Normally I would make the standard arguments against technologically-driven unemployment — see good summaries by Henry Hazlitt (chapter 7) and Frédéric Bastiat (his metaphor directly relevant to AI). And I will come back and make those arguments soon. But I don’t even think the standand arguments are needed, since another problem will block the progress of AI across most of the economy first.
Which is: AI is already illegal for most of the economy, and will be for virtually all of the economy.
How do I know that? Because technology is already illegal in most of the economy, and that is becoming steadily more true over time.
How do I know that? Because:
This chart shows price changes, adjusted for inflation, across a dozen major sectors of the economy.
As you can see, we actually live in two different economies.
The lines in blue are the sectors where technological innovation is allowed to push down prices while increasing quality. The lines in red are the sectors where technological innovation is not permitted to push down prices; in fact, the prices of education, health care, and housing as well as anything provided or controlled by the government are going to the moon, even as those sectors are technologically stagnant.
We are heading into a world where a flat screen TV that covers your entire wall costs $100, and a four year college degree costs $1 million, and nobody has anything even resembling a proposal on how to systemically fix this.

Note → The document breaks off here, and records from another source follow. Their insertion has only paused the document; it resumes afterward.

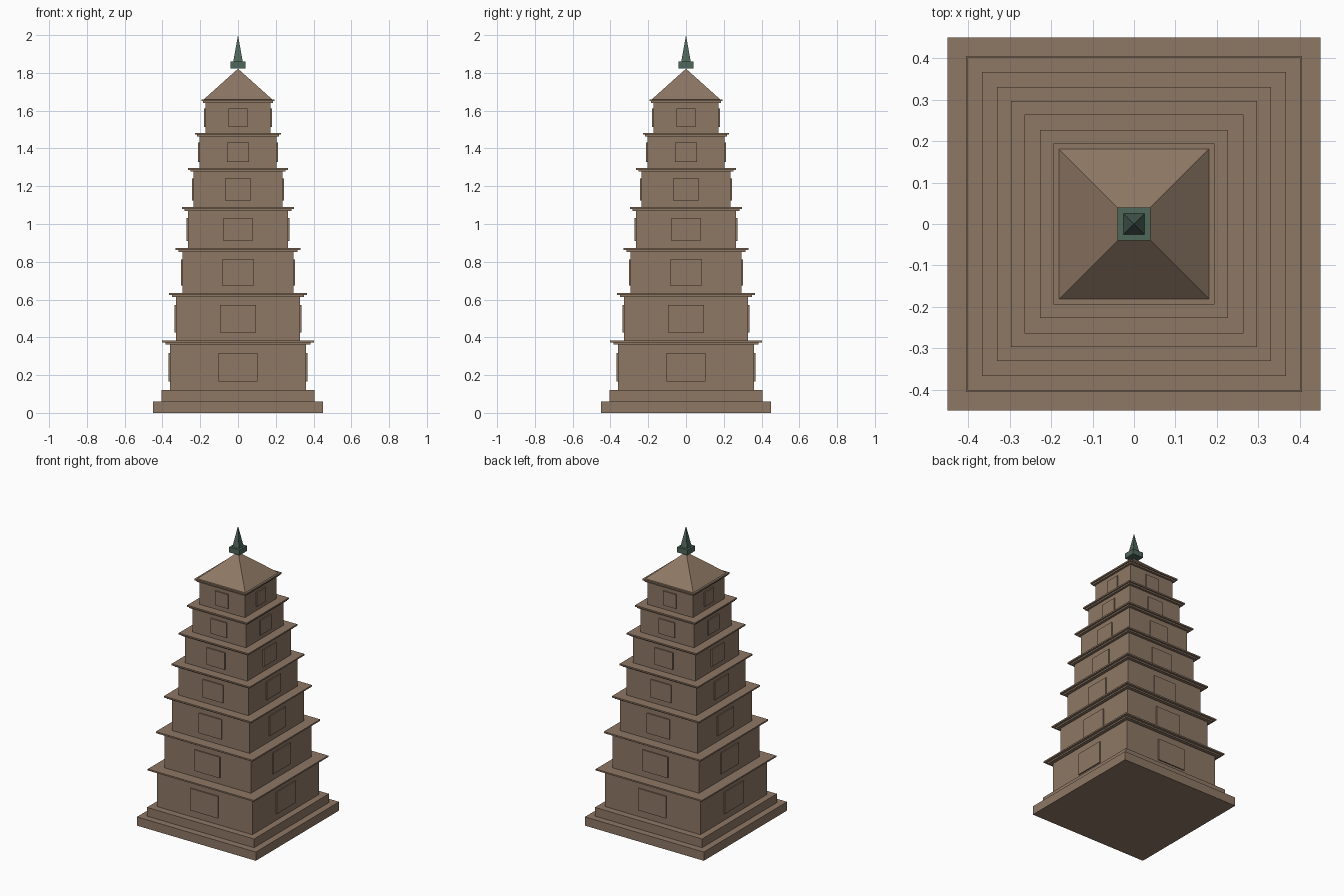
import bpy, bmesh, math
from mathutils import Matrix, Vector

cube = bpy.data.objects.get("Cube")
if cube:
    bpy.data.objects.remove(cube, do_unlink=True)


def material(name, rgb):
    m = bpy.data.materials.new(name)
    m.use_nodes = True
    color = (*rgb, 1)
    m.diffuse_color = color
    m.node_tree.nodes["Principled BSDF"].inputs["Base Color"].default_value = color
    return m


brick = material("brown brick", (0.27, 0.187, 0.13))
bronze = material("green bronze", (0.08, 0.135, 0.105))


def add_box(bm, center, size, turn=0):
    mat = (Matrix.Rotation(turn, 4, 'Z') @ Matrix.Translation(center)
           @ Matrix.Diagonal((*size, 1)))
    bmesh.ops.create_cube(bm, size=1, matrix=mat)


def finish(name, bm, mat):
    mesh = bpy.data.meshes.new(name)
    bm.to_mesh(mesh)
    bm.free()
    mesh.materials.append(mat)
    obj = bpy.data.objects.new(name, mesh)
    bpy.context.collection.objects.link(obj)
    return obj


def slab(name, half, z0, z1, mat=brick):
    bm = bmesh.new()
    add_box(bm, Vector((0, 0, (z0 + z1) / 2)), (2 * half, 2 * half, z1 - z0))
    return finish(name, bm, mat)


def pyramid(name, half, z0, z1, mat):
    bm = bmesh.new()
    place = Matrix.Translation((0, 0, (z0 + z1) / 2)) @ Matrix.Rotation(math.pi / 4, 4, 'Z')
    bmesh.ops.create_cone(bm, cap_ends=True, segments=4, radius1=half * math.sqrt(2),
                          radius2=0, depth=z1 - z0, matrix=place)
    return finish(name, bm, mat)


# Stepped base
slab("base_lower_step", 0.45, 0, 0.06)
slab("base_upper_step", 0.405, 0.06, 0.12)

# Tapering storeys: wall half width, cornice half width, cornice top
storeys = [(0.36, 0.402, 0.382), (0.327, 0.366, 0.634), (0.295, 0.33, 0.873),
           (0.265, 0.296, 1.09), (0.235, 0.264, 1.297), (0.203, 0.227, 1.483),
           (0.171, 0.194, 1.66)]
floor = 0.12
for i, (wall, eave, top) in enumerate(storeys, 1):
    wall_top = top - 0.02
    slab(f"storey_{i}_wall", wall, floor, wall_top)
    slab(f"storey_{i}_cornice_lower", (wall + eave) / 2 + 0.003, wall_top, top - 0.01)
    slab(f"storey_{i}_cornice_upper", eave, top - 0.01, top)

    # Raised panel on each of the four sides
    height = (wall_top - floor) * 0.62
    bm = bmesh.new()
    for side in range(4):
        add_box(bm, Vector((0, -wall, (floor + wall_top) / 2)),
                (wall * 0.58, 0.016, height), side * math.pi / 2)
    finish(f"storey_{i}_panels", bm, brick)
    floor = top

# Roof and finial
pyramid("roof", 0.181, floor, 1.822, brick)
slab("finial_base", 0.04, 1.824, 1.86, bronze)
pyramid("finial_spire", 0.025, 1.86, 2.0, bronze)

Why? The sectors in red are heavily regulated and controlled and bottlenecked by the government and by those industries themselves. Those industries are monopolies, oligopolies, and cartels, with extensive formal government regulation as well as regulatory capture, price fixing, Soviet style price setting, occupational licensing, and every other barrier to improvement and change you can possibly imagine. Technological innovation in those sectors is virtually forbidden now.
Whereas the sectors in blue are less regulated, technology whips through them, pushing down prices and raising quality every year.
Note the emotional loading of the interplay of production and consumption here. What do we get mad about? With our consumer hat on, we get mad about price increases — the red sectors. With our producer hat on, we get mad about technological disruption — the blue sectors. Well, pick one; as this chart shows, you can’t have your cake and eat it too.
Now think about what happens over time. The prices of regulated, non-technological products rise; the prices of less regulated, technologically-powered products fall. Which eats the economy? The regulated sectors continuously grow as a percentage of GDP; the less regulated sectors shrink. At the limit, 99% of the economy will be the regulated, non-technological sectors, which is precisely where we are headed.
Therefore AI cannot cause overall unemployment to rise, even if the Luddite arguments are right this time. AI is simply already illegal across most of the economy, soon to be virtually all of the economy.